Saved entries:
Segment Open

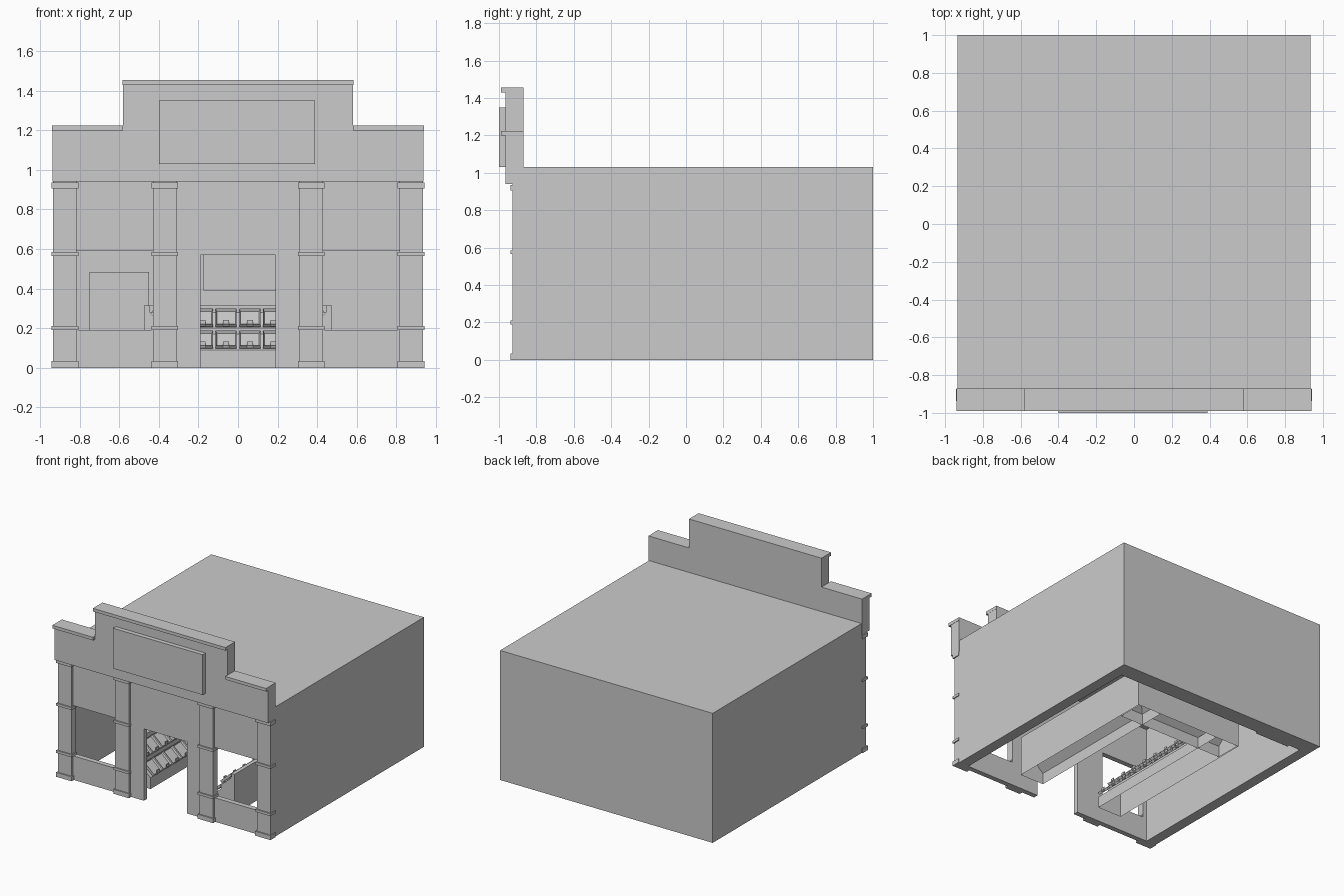
import bpy, bmesh
from math import radians, atan2
from mathutils import Matrix, Vector

if "Cube" in bpy.data.objects:
    bpy.data.objects.remove(bpy.data.objects["Cube"])


def finish(name, bm, matrix=None):
    bmesh.ops.recalc_face_normals(bm, faces=bm.faces)
    mesh = bpy.data.meshes.new(name)
    bm.to_mesh(mesh)
    bm.free()
    ob = bpy.data.objects.new(name, mesh)
    bpy.context.collection.objects.link(ob)
    if matrix is not None:
        ob.matrix_world = matrix
    return ob


def add_box(bm, x, y, z):
    size = Vector((x[1] - x[0], y[1] - y[0], z[1] - z[0]))
    mid = Vector((x[0] + x[1], y[0] + y[1], z[0] + z[1])) / 2
    m = Matrix.Translation(mid) @ Matrix.Diagonal((*size, 1))
    return bmesh.ops.create_cube(bm, size=1, matrix=m)["verts"]


def box(name, x, y, z):
    bm = bmesh.new()
    add_box(bm, x, y, z)
    return finish(name, bm)


def mirrored(x, s):
    return tuple(sorted((x[0] * s, x[1] * s)))


# Building shell: thick walls and roof, open underneath
W, IN = 0.935, 0.85
box("roof", (-W, W), (-0.87, 1), (0.94, 1.03))
box("back_wall", (-W, W), (0.87, 1), (0, 0.94))
for side, s in (("left", -1), ("right", 1)):
    box(side + "_wall", mirrored((IN, W), s), (-0.87, 0.87), (0, 0.94))

# Shopfront: sill and header of each window, jambs beside the doorway
FRONT = (-0.91, -0.87)
box("door_header", (-0.31, 0.31), FRONT, (0.57, 0.94))
for side, s in (("left", -1), ("right", 1)):
    box(side + "_door_jamb", mirrored((0.19, 0.31), s), FRONT, (0, 0.57))
    box(side + "_window_sill", mirrored((0.43, 0.815), s), FRONT, (0, 0.19))
    box(side + "_window_header", mirrored((0.43, 0.815), s), FRONT, (0.59, 0.94))

    # Pilasters with raised bands
    for part, (a, b) in (("inner", (0.31, 0.43)), ("corner", (0.815, W))):
        bm = bmesh.new()
        add_box(bm, mirrored((a, b), s), (-0.928, -0.87), (0, 0.94))
        for z in ((0, 0.035), (0.19, 0.21), (0.565, 0.585), (0.905, 0.935)):
            add_box(bm, mirrored((a - 0.008, b + 0.008), s), (-0.938, -0.873), z)
        finish(f"{side}_{part}_pilaster", bm)

# Stepped false front, coping and blank sign board
outline = [(-0.938, 0.94), (0.938, 0.94), (0.938, 1.2), (0.582, 1.2),
           (0.582, 1.43), (-0.582, 1.43), (-0.582, 1.2), (-0.938, 1.2)]
bm = bmesh.new()
face = bm.faces.new([bm.verts.new((x, -0.965, z)) for x, z in outline])
ext = bmesh.ops.extrude_face_region(bm, geom=[face])
bmesh.ops.translate(bm, vec=(0, 0.095, 0),
                    verts=[g for g in ext["geom"] if isinstance(g, bmesh.types.BMVert)])
finish("false_front", bm)
box("centre_coping", (-0.583, 0.583), (-0.99, -0.87), (1.43, 1.455))
for side, s in (("left", -1), ("right", 1)):
    box(side + "_coping", mirrored((0.582, 0.94), s), (-0.99, -0.87), (1.2, 1.225))
box("sign_board", (-0.4, 0.39), (-1, -0.965), (1.03, 1.35))

# Inside back wall: door panel and wall board
box("inner_door", (-0.75, -0.45), (0.85, 0.87), (0, 0.485))
box("wall_board", (-0.175, 0.4), (0.85, 0.87), (0.39, 0.75))


# Two-tier display counter: back at local y=0, front faces -y, open below
def counter(name, length, tray_x, matrix):
    profile = [(0, 0), (0, 0.315), (-0.03, 0.315), (-0.03, 0.28),
               (-0.12, 0.2), (-0.12, 0.17), (-0.21, 0.09), (-0.21, 0)]
    bm = bmesh.new()
    ends = [[bm.verts.new((x, y, z)) for y, z in profile]
            for x in (-length / 2, length / 2)]
    for loop in ends:
        bm.faces.new(loop)
    for i in range(len(profile) - 1):
        bm.faces.new((ends[0][i], ends[0][i + 1], ends[1][i + 1], ends[1][i]))
    finish(name, bm, matrix)

    # Tilted trays with hollow tops and small tags on the lips
    bm = bmesh.new()
    count = int((tray_x[1] - tray_x[0]) / 0.12)
    for y0, z0 in ((-0.22, 0.1), (-0.128, 0.21)):
        for i in range(count):
            xc = tray_x[0] + 0.12 * (i + 0.5)
            tilt = (Matrix.Translation((xc, y0, z0))
                    @ Matrix.Rotation(atan2(0.08, 0.09), 4, "X"))
            verts = add_box(bm, (-0.053, 0.053), (0, 0.115), (-0.004, 0.016))
            top = max({f for v in verts for f in v.link_faces},
                      key=lambda f: f.calc_center_median().z)
            bmesh.ops.inset_region(bm, faces=[top], thickness=0.008)
            bmesh.ops.translate(bm, verts=top.verts, vec=(0, 0, -0.014))
            ring = {v for f in bm.faces for v in f.verts
                    if any(u in verts for u in f.verts)}
            bmesh.ops.transform(bm, matrix=tilt, verts=list(ring))
            add_box(bm, (xc - 0.015, xc + 0.015), (y0 - 0.008, y0 - 0.003),
                    (z0, z0 + 0.032))
    finish(name + "_trays", bm, matrix)


counter("back_counter", 0.93, (-0.24, 0.24), Matrix.Translation((0, 0.62, 0)))
for side, s in (("left", -1), ("right", 1)):
    m = Matrix.Translation((0.475 * s, -0.05, 0)) @ Matrix.Rotation(radians(-90 * s), 4, "Z")
    # trays stop short of the corner with the back counter
    span = (-0.66, 0.42) if s < 0 else (-0.42, 0.66)
    counter(side + "_counter", 1.34, span, m)
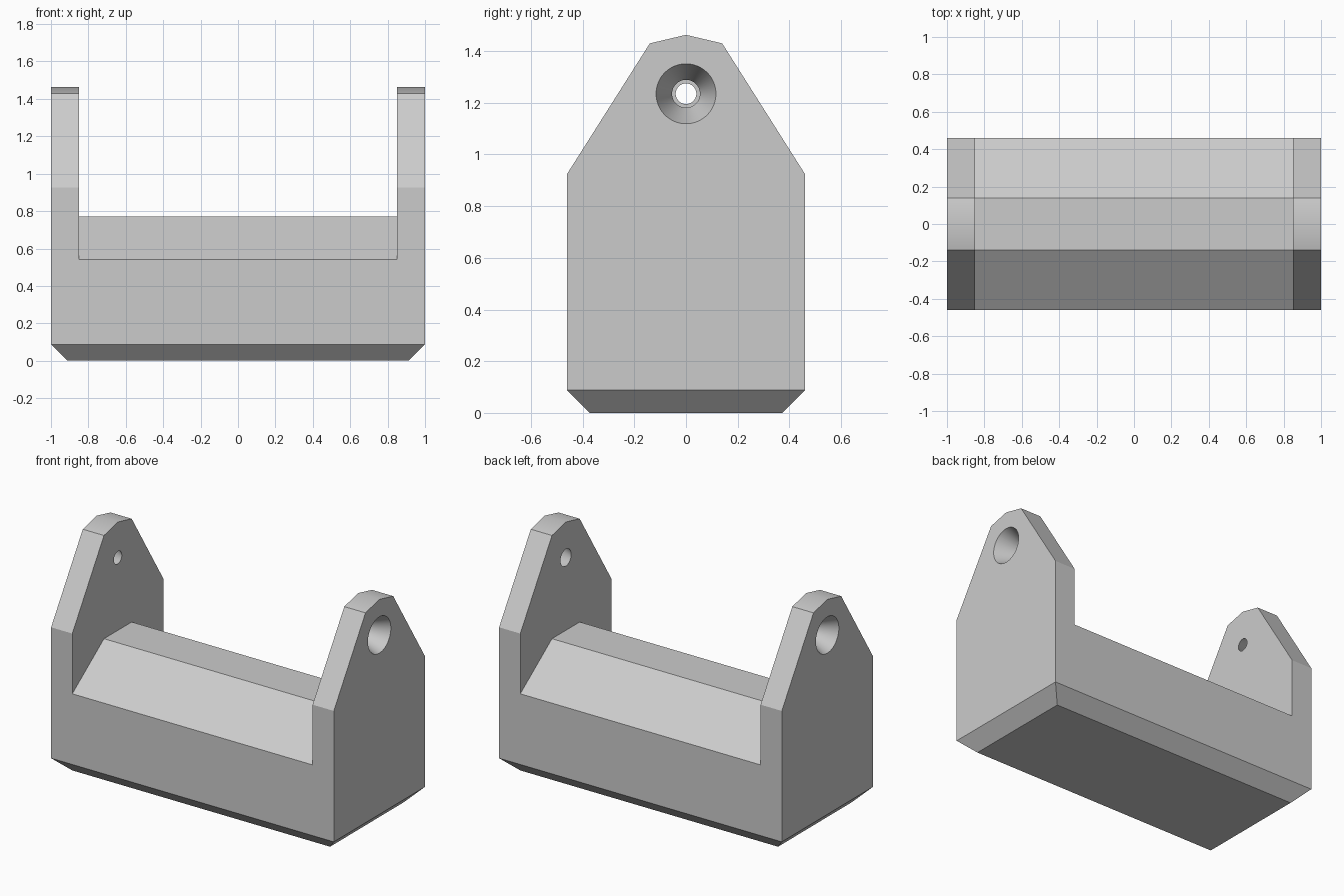
import bpy, bmesh, math
from mathutils import Matrix

cube = bpy.data.objects.get("Cube")
if cube:
    bpy.data.objects.remove(cube, do_unlink=True)

grey = bpy.data.materials.new("plain grey")
grey.use_nodes = True
grey.diffuse_color = (0.6, 0.6, 0.6, 1)
grey.node_tree.nodes["Principled BSDF"].inputs["Base Color"].default_value = (0.6, 0.6, 0.6, 1)

DEPTH, WALL_X, HOLE_Z = 0.46, 0.85, 1.235
CHAMFER = 0.088


def add_object(name, bm):
    bmesh.ops.recalc_face_normals(bm, faces=bm.faces)
    mesh = bpy.data.meshes.new(name)
    bm.to_mesh(mesh)
    bm.free()
    mesh.materials.append(grey)
    ob = bpy.data.objects.new(name, mesh)
    bpy.context.collection.objects.link(ob)
    return ob


def prism(half_profile, half_length):
    """Mirror a (y, z) half profile about y = 0 and extrude it along x."""
    points = half_profile + [(-y, z) for y, z in reversed(half_profile) if y > 0]
    bm = bmesh.new()
    face = bm.faces.new([bm.verts.new((-half_length, y, z)) for y, z in points])
    new = bmesh.ops.extrude_face_region(bm, geom=[face])["geom"]
    moved = [v for v in new if isinstance(v, bmesh.types.BMVert)]
    bmesh.ops.translate(bm, verts=moved, vec=(2 * half_length, 0, 0))
    return bm


# Cradle body: end wall outline through the whole length, chamfered underneath
bm = prism([(DEPTH, 0), (DEPTH, 0.925), (0.14, 1.43), (0, 1.463)], 1)
base_edges = [e for e in bm.edges if all(v.co.z < 0.001 for v in e.verts)]
bmesh.ops.bevel(bm, geom=base_edges, offset=CHAMFER, segments=1, affect='EDGES')
body = add_object("cradle_body", bm)

# Cutter that leaves the flat-topped ridge between the end walls
slope = (0.77 - 0.54) / (DEPTH - 0.14)
low = 0.54 - 0.1 * slope
cutters = [add_object("ridge_cutter", prism(
    [(0.14, 0.77), (DEPTH + 0.1, low), (DEPTH + 0.1, 1.7)], WALL_X))]

# Tapered pivot holes, narrowing inwards, with different inner sizes
for side, inner in ((1, 0.054), (-1, 0.04)):
    wall = 1 - WALL_X
    extra = 0.02
    taper = (0.116 - inner) / wall * extra
    bm = bmesh.new()
    bmesh.ops.create_cone(bm, cap_ends=True, segments=64,
                          radius1=inner - taper, radius2=0.116 + taper,
                          depth=wall + 2 * extra)
    bm.transform(Matrix.Translation((side * (1 + WALL_X) / 2, 0, HOLE_Z))
                 @ Matrix.Rotation(side * math.pi / 2, 4, 'Y'))
    cutters.append(add_object("pivot_hole_cutter", bm))

for cutter in cutters:
    cutter.hide_render = True
    mod = body.modifiers.new("cut", 'BOOLEAN')
    mod.operation = 'DIFFERENCE'
    mod.solver = 'EXACT'
    mod.object = cutter

# Apply the cuts and drop the helpers
bpy.context.view_layer.update()
cut_mesh = bpy.data.meshes.new_from_object(
    body.evaluated_get(bpy.context.evaluated_depsgraph_get()))
body.modifiers.clear()
body.data = cut_mesh
cut_mesh.materials.clear()
cut_mesh.materials.append(grey)
for poly in cut_mesh.polygons:
    poly.material_index = 0
for cutter in cutters:
    bpy.data.objects.remove(cutter, do_unlink=True)

bpy.ops.object.select_all(action='DESELECT')
body.select_set(True)
bpy.context.view_layer.objects.active = body
bpy.ops.object.shade_smooth_by_angle(angle=math.radians(30))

Segment Closed

* _Task prompt_:
Only the lines above from the line containing "return finish(name, bm)" through the line containing "add_box(bm, mirrored((a - 0.008, b" should be retyped, exactly and with both ends included.

* _Answer for the task_:
    return finish(name, bm)


def mirrored(x, s):
    return tuple(sorted((x[0] * s, x[1] * s)))


# Building shell: thick walls and roof, open underneath
W, IN = 0.935, 0.85
box("roof", (-W, W), (-0.87, 1), (0.94, 1.03))
box("back_wall", (-W, W), (0.87, 1), (0, 0.94))
for side, s in (("left", -1), ("right", 1)):
    box(side + "_wall", mirrored((IN, W), s), (-0.87, 0.87), (0, 0.94))

# Shopfront: sill and header of each window, jambs beside the doorway
FRONT = (-0.91, -0.87)
box("door_header", (-0.31, 0.31), FRONT, (0.57, 0.94))
for side, s in (("left", -1), ("right", 1)):
    box(side + "_door_jamb", mirrored((0.19, 0.31), s), FRONT, (0, 0.57))
    box(side + "_window_sill", mirrored((0.43, 0.815), s), FRONT, (0, 0.19))
    box(side + "_window_header", mirrored((0.43, 0.815), s), FRONT, (0.59, 0.94))

    # Pilasters with raised bands
    for part, (a, b) in (("inner", (0.31, 0.43)), ("corner", (0.815, W))):
        bm = bmesh.new()
        add_box(bm, mirrored((a, b), s), (-0.928, -0.87), (0, 0.94))
        for z in ((0, 0.035), (0.19, 0.21), (0.565, 0.585), (0.905, 0.935)):
            add_box(bm, mirrored((a - 0.008, b + 0.008), s), (-0.938, -0.873), z)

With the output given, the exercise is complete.